The CEOs of 179 health care companies took home almost $2.5 billion in 2019, a majority of which came from cashing out stock, according to an Axios analysis of financial filings.
The big picture: That amount is four times what the Centers for Disease Control and Prevention had to study and prepare for all "emerging and zoonotic infectious diseases" last year, right before the novel coronavirus outbreak turned into a global pandemic.
A new type of a Medicare prescription drug plan will cap insulin costs at $35 per month for people who have diabetes. The Trump administration and every industry group were quick to hype the model as a win for everyone.
Reality check: Medicare's new model will bring some financial relief next year to patients who are struggling to afford their insulin. But experts say it doesn't change actual prices and gives cover to avoid more serious drug pricing reforms during the coronavirus pandemic.
Six Blue Cross Blue Shield insurers have sued CVS Health, alleging the pharmacy chain overcharged them based on "artificially inflated prices" for generic drugs and concealed the true cash prices of those drugs.
The big picture: CVS has faced legal scrutiny over its cash discount programs since 2015, and this lawsuit adds big names to a mounting problem.
The coronavirus pandemic will likely reduce total U.S. health care spending — at least for a while.
The big picture: The pandemic is a health care crisis, but it's costing less than the other, routine care that's been postponed because of it.
Famed surgeon and writer Atul Gawande has formally resigned as CEO of Haven, the health care venture started by Amazon, Berkshire Hathaway and JPMorgan Chase. Gawande, whose departure was first reported by the Wall Street Journal, will stay on as the company's' chair.
The big picture: Haven whipped the health care industry into a frenzy when the billionaire chiefs of Amazon, Berkshire and JPMorgan first put it together, but the company has not rolled out any ideas publicly in its two-year existence and has been involved in litigation with a competitor.
The Trump administration unveiled a new proposal Monday, in which privately negotiated prices between hospitals and private health insurers would inform how Medicare pays for future health care services.
Yes, but: Hospitals are suing over the original price transparency regulation, so this proposal would get thrown in the trash if hospitals win in court.
Now that the federal government is allowing the emergency use of remdesivir for coronavirus patients, and as the world awaits final clinical data on the drug's effectiveness, a giant question looms: What will the price be?
Why it matters: Gilead's pricing decision is important on its own, but it also will set the bar for how all coronavirus treatments that come after remdesivir will be priced.
The Federal Trade Commission has signed off on AbbVie's $63 billion acquisition of Allergan, but antitrust regulators said the companies must divest three drugs — two of which will be sold to Nestlé — that would have consolidated too much power under one roof.

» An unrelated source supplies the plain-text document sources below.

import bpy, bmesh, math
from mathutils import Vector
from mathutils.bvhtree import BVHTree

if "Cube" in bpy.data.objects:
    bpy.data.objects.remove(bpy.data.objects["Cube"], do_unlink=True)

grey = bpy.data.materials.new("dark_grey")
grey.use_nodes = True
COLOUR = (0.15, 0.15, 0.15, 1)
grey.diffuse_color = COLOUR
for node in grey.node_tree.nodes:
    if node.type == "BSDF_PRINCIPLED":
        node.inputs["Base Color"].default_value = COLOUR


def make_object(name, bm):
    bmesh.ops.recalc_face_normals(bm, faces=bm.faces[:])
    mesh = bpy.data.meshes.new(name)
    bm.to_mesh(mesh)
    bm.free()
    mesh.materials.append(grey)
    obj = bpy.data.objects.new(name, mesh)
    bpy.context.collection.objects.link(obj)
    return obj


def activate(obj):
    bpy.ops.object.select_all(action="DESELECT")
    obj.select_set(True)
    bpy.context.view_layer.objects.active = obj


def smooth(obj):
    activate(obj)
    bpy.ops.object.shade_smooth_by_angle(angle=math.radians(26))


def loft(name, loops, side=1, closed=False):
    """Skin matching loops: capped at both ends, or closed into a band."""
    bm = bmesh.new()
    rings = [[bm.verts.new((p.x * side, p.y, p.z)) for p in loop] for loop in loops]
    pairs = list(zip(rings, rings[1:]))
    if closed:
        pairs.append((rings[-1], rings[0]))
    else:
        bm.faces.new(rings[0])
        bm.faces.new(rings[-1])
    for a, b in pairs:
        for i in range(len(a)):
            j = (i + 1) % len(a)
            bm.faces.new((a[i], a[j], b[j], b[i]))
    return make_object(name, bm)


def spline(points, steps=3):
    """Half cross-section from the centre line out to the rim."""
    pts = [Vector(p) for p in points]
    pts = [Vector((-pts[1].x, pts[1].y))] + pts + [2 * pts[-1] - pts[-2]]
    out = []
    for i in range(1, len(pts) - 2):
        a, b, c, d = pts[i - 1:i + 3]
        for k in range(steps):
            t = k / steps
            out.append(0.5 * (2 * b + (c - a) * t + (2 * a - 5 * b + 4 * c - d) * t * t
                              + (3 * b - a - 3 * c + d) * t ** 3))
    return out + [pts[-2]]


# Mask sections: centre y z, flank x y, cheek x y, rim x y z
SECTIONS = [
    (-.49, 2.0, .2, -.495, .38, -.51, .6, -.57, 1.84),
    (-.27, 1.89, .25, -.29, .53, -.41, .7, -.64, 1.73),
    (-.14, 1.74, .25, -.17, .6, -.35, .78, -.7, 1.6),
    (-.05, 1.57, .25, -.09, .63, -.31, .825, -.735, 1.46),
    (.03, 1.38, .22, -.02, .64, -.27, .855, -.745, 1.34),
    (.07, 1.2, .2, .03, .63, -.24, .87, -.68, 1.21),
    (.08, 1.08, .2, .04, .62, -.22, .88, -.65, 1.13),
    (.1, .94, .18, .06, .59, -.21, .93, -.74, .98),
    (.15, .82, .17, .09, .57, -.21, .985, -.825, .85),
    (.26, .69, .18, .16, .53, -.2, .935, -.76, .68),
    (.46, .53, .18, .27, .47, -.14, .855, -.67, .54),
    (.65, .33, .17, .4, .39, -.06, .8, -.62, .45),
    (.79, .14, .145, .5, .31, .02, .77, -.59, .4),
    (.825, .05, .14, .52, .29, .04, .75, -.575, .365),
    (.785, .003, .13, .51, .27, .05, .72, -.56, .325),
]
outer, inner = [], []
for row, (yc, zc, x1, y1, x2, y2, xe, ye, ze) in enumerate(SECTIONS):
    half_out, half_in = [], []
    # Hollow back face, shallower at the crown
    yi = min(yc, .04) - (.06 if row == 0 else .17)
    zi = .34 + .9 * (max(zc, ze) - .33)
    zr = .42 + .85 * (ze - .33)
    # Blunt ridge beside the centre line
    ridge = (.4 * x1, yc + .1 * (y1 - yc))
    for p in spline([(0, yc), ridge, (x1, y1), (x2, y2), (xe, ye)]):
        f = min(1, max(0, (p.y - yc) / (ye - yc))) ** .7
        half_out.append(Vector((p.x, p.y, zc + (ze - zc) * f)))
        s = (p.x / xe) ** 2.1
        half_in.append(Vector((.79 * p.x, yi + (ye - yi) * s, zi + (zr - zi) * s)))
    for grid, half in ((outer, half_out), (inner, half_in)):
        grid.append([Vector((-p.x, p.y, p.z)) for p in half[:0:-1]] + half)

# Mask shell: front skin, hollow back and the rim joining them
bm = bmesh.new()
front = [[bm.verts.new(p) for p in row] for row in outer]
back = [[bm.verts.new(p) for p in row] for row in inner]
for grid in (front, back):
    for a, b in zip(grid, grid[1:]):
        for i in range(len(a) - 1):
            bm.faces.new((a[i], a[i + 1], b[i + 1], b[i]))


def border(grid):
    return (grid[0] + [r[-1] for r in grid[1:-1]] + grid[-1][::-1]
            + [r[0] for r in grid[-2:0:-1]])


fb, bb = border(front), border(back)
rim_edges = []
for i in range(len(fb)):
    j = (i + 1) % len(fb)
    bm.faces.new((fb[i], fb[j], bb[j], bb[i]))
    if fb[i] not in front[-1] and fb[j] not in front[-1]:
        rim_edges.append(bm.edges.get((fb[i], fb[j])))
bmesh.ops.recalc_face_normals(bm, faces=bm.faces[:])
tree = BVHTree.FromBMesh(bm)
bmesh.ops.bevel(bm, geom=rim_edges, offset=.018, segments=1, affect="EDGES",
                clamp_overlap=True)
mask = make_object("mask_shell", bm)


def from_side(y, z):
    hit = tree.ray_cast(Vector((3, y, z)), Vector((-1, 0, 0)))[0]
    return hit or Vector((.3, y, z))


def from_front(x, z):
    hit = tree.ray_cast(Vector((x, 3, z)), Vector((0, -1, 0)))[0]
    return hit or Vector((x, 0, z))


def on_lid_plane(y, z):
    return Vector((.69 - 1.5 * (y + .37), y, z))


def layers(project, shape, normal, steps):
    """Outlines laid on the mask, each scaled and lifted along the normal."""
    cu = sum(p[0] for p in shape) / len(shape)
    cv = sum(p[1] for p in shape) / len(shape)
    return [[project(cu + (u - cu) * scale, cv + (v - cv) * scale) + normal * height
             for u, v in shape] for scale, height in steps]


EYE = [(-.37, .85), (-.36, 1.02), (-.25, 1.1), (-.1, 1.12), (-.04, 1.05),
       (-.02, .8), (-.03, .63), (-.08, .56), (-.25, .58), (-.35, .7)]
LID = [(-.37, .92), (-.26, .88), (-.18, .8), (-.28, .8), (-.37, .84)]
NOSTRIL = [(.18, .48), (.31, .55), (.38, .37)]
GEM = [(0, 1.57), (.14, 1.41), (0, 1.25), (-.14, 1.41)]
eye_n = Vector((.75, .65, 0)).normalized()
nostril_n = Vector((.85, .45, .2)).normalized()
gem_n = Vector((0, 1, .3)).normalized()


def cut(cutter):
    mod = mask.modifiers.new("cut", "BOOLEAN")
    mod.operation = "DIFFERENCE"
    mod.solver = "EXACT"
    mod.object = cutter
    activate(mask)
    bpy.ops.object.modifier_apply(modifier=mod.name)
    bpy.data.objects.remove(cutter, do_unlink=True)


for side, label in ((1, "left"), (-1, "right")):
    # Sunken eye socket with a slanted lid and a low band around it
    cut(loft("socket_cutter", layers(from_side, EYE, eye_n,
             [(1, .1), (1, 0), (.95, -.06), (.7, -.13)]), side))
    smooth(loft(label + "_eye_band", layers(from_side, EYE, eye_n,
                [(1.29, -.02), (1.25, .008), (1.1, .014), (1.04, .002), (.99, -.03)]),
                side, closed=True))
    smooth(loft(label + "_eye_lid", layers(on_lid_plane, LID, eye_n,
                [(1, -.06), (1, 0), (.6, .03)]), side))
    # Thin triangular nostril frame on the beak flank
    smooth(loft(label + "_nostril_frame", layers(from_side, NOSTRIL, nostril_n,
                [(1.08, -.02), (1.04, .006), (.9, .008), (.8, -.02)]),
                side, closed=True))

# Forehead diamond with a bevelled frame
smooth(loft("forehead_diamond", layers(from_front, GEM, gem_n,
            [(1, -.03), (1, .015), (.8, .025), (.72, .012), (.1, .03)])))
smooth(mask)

The bottom line: This was a contentious decision among the FTC commissioners. But now AbbVie — which makes the world's best-selling drug, Humira, and has been accused of playing games as the autoimmune drug's patent lapses — is significantly expanding by acquiring the maker of Botox.
Many hospitals may not make it out of the coronavirus pandemic.
The big picture: The most vulnerable organizations — especially those that treat more old, poor and non-white patients — are teetering on the edge of existence and have to compete with larger, affluent hospitals for federal aid.
Congress should embrace new medical methods and technologies, like gene therapy treatments, because they may become cheaper than traditional medicines over time, Rep. Scott Peters (D-Calif.) said during an Axios virtual event on Monday.
What he's saying: "People, their initial reaction to technologies is that it must be more expensive," Peters said. "It's our job to show that it's more cost-effective over time."